and come early, aa hia m- ma are alwave en wded
wherev. r be Hops tONSULTA 1 ION FEE It.
fpases and correspondence confident , and
treatment sent by express with full dir et ns for
nae, but personal consultation prefetred
lM. I- U. FKITH
W3ie Lake Ave ,1 kiraxa.
o v " PT"! TIN
S l 1 I A
V I I lilt
proffering another brand. "SANTA CLAUS SOAP 1 fc
ft. What we want", have uou dnu mw nn hrwi i I 1 1
It's Just as 3ood thz Grocer said.
nsaMMMviMsf sa U ss Kr-arvxl ti tw M aVlaaWB . a saw a fa saw.
KrUIl uiajtirej viuinj. iArl IA IsLAUO bU.AJT
klhat We want", have uauanu mw nn hnrvi i
certainly fake noolr7r, we use nor but the best,
Atv-I chrvvH ri.krrc Votrrt Y Are non liMn 1-Uy. -t
Patronize Home Industry and Protect the Labor of America'
- MER!CK'S SPOOL COTTON. -
- ' -
It Is Six.Cord Soft Fir Is h. TnU oeaaure. and la equally well adapted for daud sad Kt:u
Sewing. For sale bv
axd Dry Goods Eoces generally.
MERRICK THREAD CO.. 205 Firth Avenue, Chicago
$4.00 per Month for Ten vears
nr Xfi (If! nflr Mnnth fnr RW ipars V
ws ar w awi mi vii 11 i w wi J wui u
Pays Principal and Interest and seeures you
a Deed with Abstract of Title.
ON EACH PLAN. LOCATION 3Sth ST
PRICES WILL BE ADVANCED.
Come early and secure choice locations and lowest prices
JbJUFORD & CxUYER S Addition.
Apply to J. A. Buford or E. H. Guyer.
314 BRADY STREET,
The Fatx and Wintbb Goods are now DAVENP0ET,
In. Bemtmbfr we are rht wing ihe largest arid mc et varied
assortment of Dcmestio and Imported goods in th- three
cities. Suits made to your measure from $20 to $40; Trou
sers made to your measure $5 to $12
s now located at his new shop.
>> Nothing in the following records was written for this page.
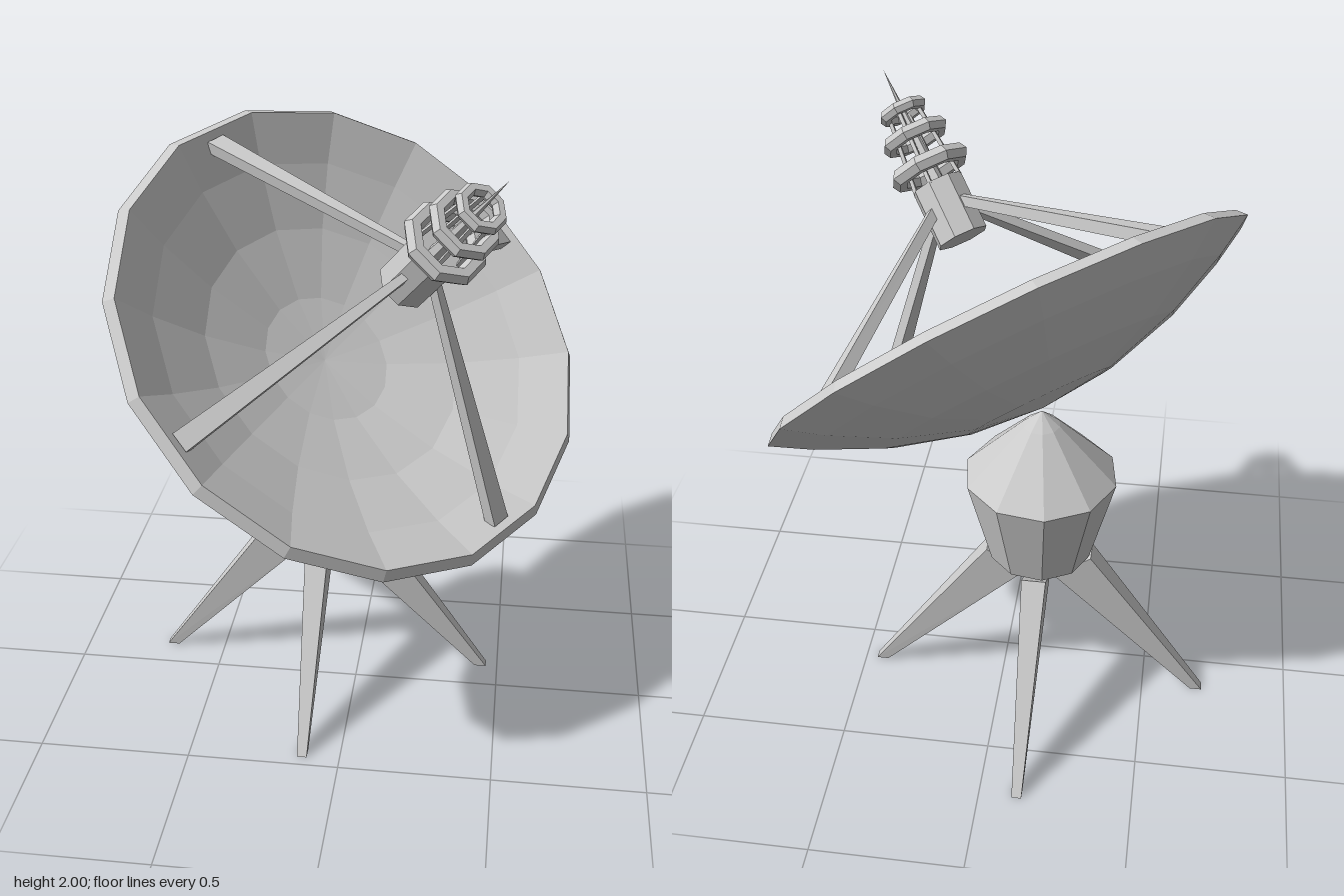
import * as THREE from 'three';

const material = new THREE.MeshStandardMaterial({ color: 0xcccccc, flatShading: true });

function add(parent, name, geometry) {
  const mesh = new THREE.Mesh(geometry, material);
  mesh.name = name;
  parent.add(mesh);
  return mesh;
}

function lathe(points, sides, start = 0) {
  return new THREE.LatheGeometry(points.map(([r, y]) => new THREE.Vector2(r, y)), sides, start);
}

// Tapered bar lying in the radial plane: each end gives its outer point, inner point and half width
function taperedBar(top, bottom) {
  const geometry = new THREE.BoxGeometry(1, 1, 1);
  const p = geometry.attributes.position;
  for (let i = 0; i < p.count; i++) {
    const end = p.getY(i) > 0 ? top : bottom;
    const [r, y] = p.getX(i) > 0 ? end.outer : end.inner;
    p.setXYZ(i, r, y, Math.sign(p.getZ(i)) * end.half);
  }
  geometry.computeVertexNormals();
  return geometry;
}

function createBase() {
  const base = new THREE.Group();
  base.name = 'base';
  base.position.set(-0.125, 0, -0.122);

  // Ten-sided housing with a conical top
  add(base, 'housing', lathe(
    [[0, 0.5], [0.05, 0.5], [0.17, 0.585], [0.25, 0.9], [0.06, 1.095], [0, 1.145]],
    10, Math.PI * 1.25));

  // Four splayed legs
  const leg = taperedBar(
    { outer: [0.175, 0.585], inner: [0.05, 0.5], half: 0.04 },
    { outer: [0.585, 0], inner: [0.545, 0], half: 0.016 });
  for (let i = 0; i < 4; i++) add(base, 'leg', leg).rotation.y = i * Math.PI / 2;
  return base;
}

function createFeed() {
  const feed = new THREE.Group();
  feed.name = 'feedAntenna';

  // Octagonal body
  const body = add(feed, 'feedBody', new THREE.CylinderGeometry(0.085, 0.085, 0.19, 8));
  body.position.y = 0.425;

  // Shrinking octagonal rings
  for (const [radius, tube, y] of [[0.108, 0.028, 0.577], [0.09, 0.024, 0.685], [0.062, 0.02, 0.775]]) {
    const ring = add(feed, 'feedRing', new THREE.TorusGeometry(radius, tube, 6, 8));
    ring.rotation.x = Math.PI / 2;
    ring.position.y = y;
  }

  // Thin rods carrying the rings
  for (let i = 0; i < 4; i++) {
    const rod = add(feed, 'ringRod', taperedBar(
      { outer: [0.056, 0.775], inner: [0.044, 0.775], half: 0.006 },
      { outer: [0.084, 0.515], inner: [0.072, 0.515], half: 0.006 }));
    rod.rotation.y = Math.PI / 4 + i * Math.PI / 2;
  }

  // Central spike
  const spike = add(feed, 'spike', new THREE.ConeGeometry(0.026, 0.423, 6));
  spike.position.y = 0.7115;
  return feed;
}

function createDish() {
  const dish = new THREE.Group();
  dish.name = 'dish';

  // Bowl: back, bevelled rim, then the inside
  const back = [0, 0.25, 0.5, 0.7, 0.822].map(r => [r, -0.26 + 0.25 * (r / 0.822) ** 2]);
  const inside = [0.795, 0.65, 0.45, 0.22, 0].map(r => [r, -0.235 + 0.255 * (r / 0.795) ** 2]);
  add(dish, 'bowl', lathe([...back, ...inside], 16));

  // Four struts holding the feed
  const strut = taperedBar(
    { outer: [0.07, 0.45], inner: [0.05, 0.425], half: 0.012 },
    { outer: [0.755, 0.01], inner: [0.73, -0.02], half: 0.033 });
  for (let i = 0; i < 4; i++) {
    add(dish, 'strut', strut).rotation.y = THREE.MathUtils.degToRad(12.5 + 90 * i);
  }
  dish.add(createFeed());

  // Aim the dish axis 45 degrees up, between +x and +z
  const h = Math.SQRT1_2;
  dish.quaternion.setFromRotationMatrix(new THREE.Matrix4().makeBasis(
    new THREE.Vector3(h, 0, -h),
    new THREE.Vector3(0.5, h, 0.5),
    new THREE.Vector3(0.5, -h, 0.5)));
  dish.position.y = 1.347;
  return dish;
}

export function createModel() {
  const model = new THREE.Group();
  model.name = 'satelliteDish';
  model.add(createBase(), createDish());
  return model;
}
At 324 Seventeenth Street.
STJght Shoes a specialty. Opposite the .'.i
-: -1 r
ou o 4 ft:
tea tnarafttfe to mrct nil norvtv.i clit u . miTi a w.
irosor Hrnin INw-r. f lendnrti?. Vkef alnF-, 1 Manhovt.
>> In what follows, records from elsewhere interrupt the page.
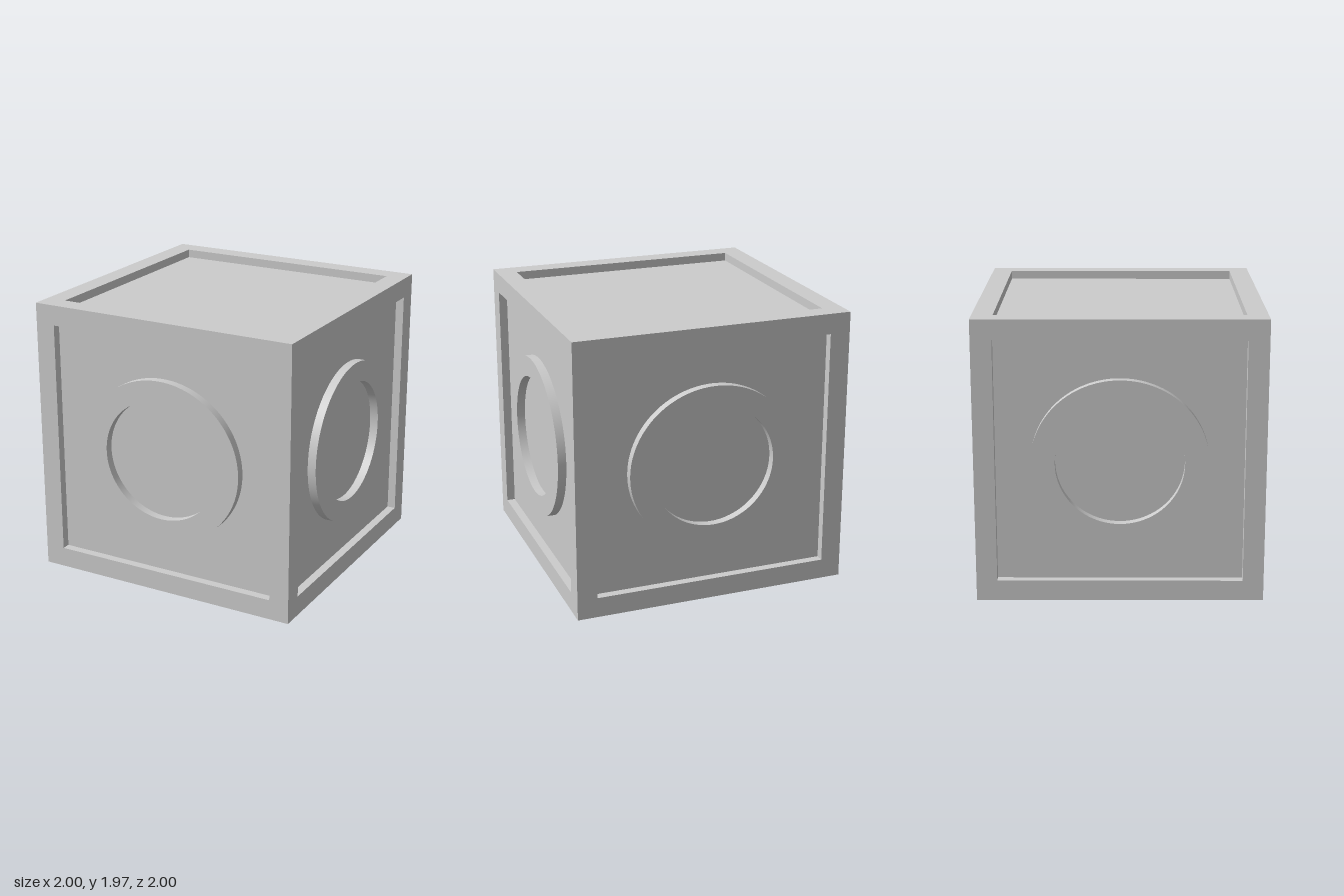
import * as THREE from 'three';
import { toCreasedNormals } from 'three/addons/utils/BufferGeometryUtils.js';

const SIZE = 1.972;    // cube edge
const BORDER = 0.143;  // width of the frame bars
const DEPTH = 0.06;    // how far the panels are set back
const TURN = -0.0145;  // slight turn of the whole cube

const material = new THREE.MeshStandardMaterial({ color: 0xcccccc });

function addMesh(parent, name, geometry, x = 0, y = 0, z = 0) {
  const mesh = new THREE.Mesh(geometry, material);
  mesh.name = name;
  mesh.position.set(x, y, z);
  parent.add(mesh);
  return mesh;
}

// Flat oval ring, its back on z = 0
function ringGeometry() {
  const shape = new THREE.Shape();
  shape.absellipse(0, 0, 0.602, 0.575, 0, Math.PI * 2, false);
  const hole = new THREE.Path();
  hole.absellipse(0, 0, 0.438, 0.43, 0, Math.PI * 2, true);
  shape.holes.push(hole);
  const geometry = new THREE.ExtrudeGeometry(shape, {
    depth: DEPTH, bevelEnabled: false, curveSegments: 96,
  });
  return toCreasedNormals(geometry, Math.PI / 6);
}

export function createModel() {
  const model = new THREE.Group();
  model.name = 'framedCube';
  const cube = new THREE.Group();
  cube.name = 'cube';
  cube.position.y = SIZE / 2;
  cube.rotation.y = TURN;
  model.add(cube);

  // Inner block whose sides are the recessed panels
  const inner = SIZE - 2 * DEPTH;
  addMesh(cube, 'panels', new THREE.BoxGeometry(inner, inner, inner));

  // Frame: four full-height posts and eight rails between them
  const span = SIZE - 2 * BORDER;
  const offset = (SIZE - BORDER) / 2;
  const post = new THREE.BoxGeometry(BORDER, SIZE, BORDER);
  const railX = new THREE.BoxGeometry(span, BORDER, BORDER);
  const railZ = new THREE.BoxGeometry(BORDER, BORDER, span);
  for (const a of [-offset, offset]) {
    for (const b of [-offset, offset]) {
      addMesh(cube, 'framePost', post, a, 0, b);
      addMesh(cube, 'frameRailAcross', railX, 0, a, b);
      addMesh(cube, 'frameRailDeep', railZ, a, b, 0);
    }
  }

  // A raised ring on each of the four upright sides, flush with the frame
  const ring = ringGeometry();
  ['front', 'left', 'back', 'right'].forEach((side, i) => {
    const angle = i * Math.PI / 2;
    const mesh = addMesh(cube, side + 'Ring', ring,
      Math.sin(angle) * inner / 2, 0, Math.cos(angle) * inner / 2);
    mesh.rotation.y = angle;
  });

  return model;
}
sittmA. NfrvousiieM. LeJastltude. aUilrainii nnd lnNinf n.wontf i'w
Omnnw in either lex cause I br over exertion, vnnthfui ptm .r iiVl
ute A't tbarca. ODium r stimulants whirl, nvrwtn isa.i t inrim -
turn and Insanity. Put op convenient t- carry in et pot. 5 trr2
Hy ace hr niai1: 6 tr VS. With everv a ot'r w a riiy n .nptrt,. -,.,rr t f J
vausu. omvunu lie money, circular tree. aarew.lcrTe (ked i o-, I hi j
For sale in Rock island by Hartz & Bahnsen. 3d Ave. and 20th street
B. F. DeGEAR,
Contractor etnd Biaildcr.
: Rock Islatf
Office and Skop Corner Seventeenth St. .
end 8e Tenth Arenae, '
HVAII kUds of carpenter work a specialty. Plans and estimates for all kinds of nt',
romiaasMt oe aor-Mratinn.
avenport Business College,
COMPLETE IN at.T. DEPARTMENTS.
FOR CATALOGUE ADDRE48
J. C. DUNCAN, Prorriet01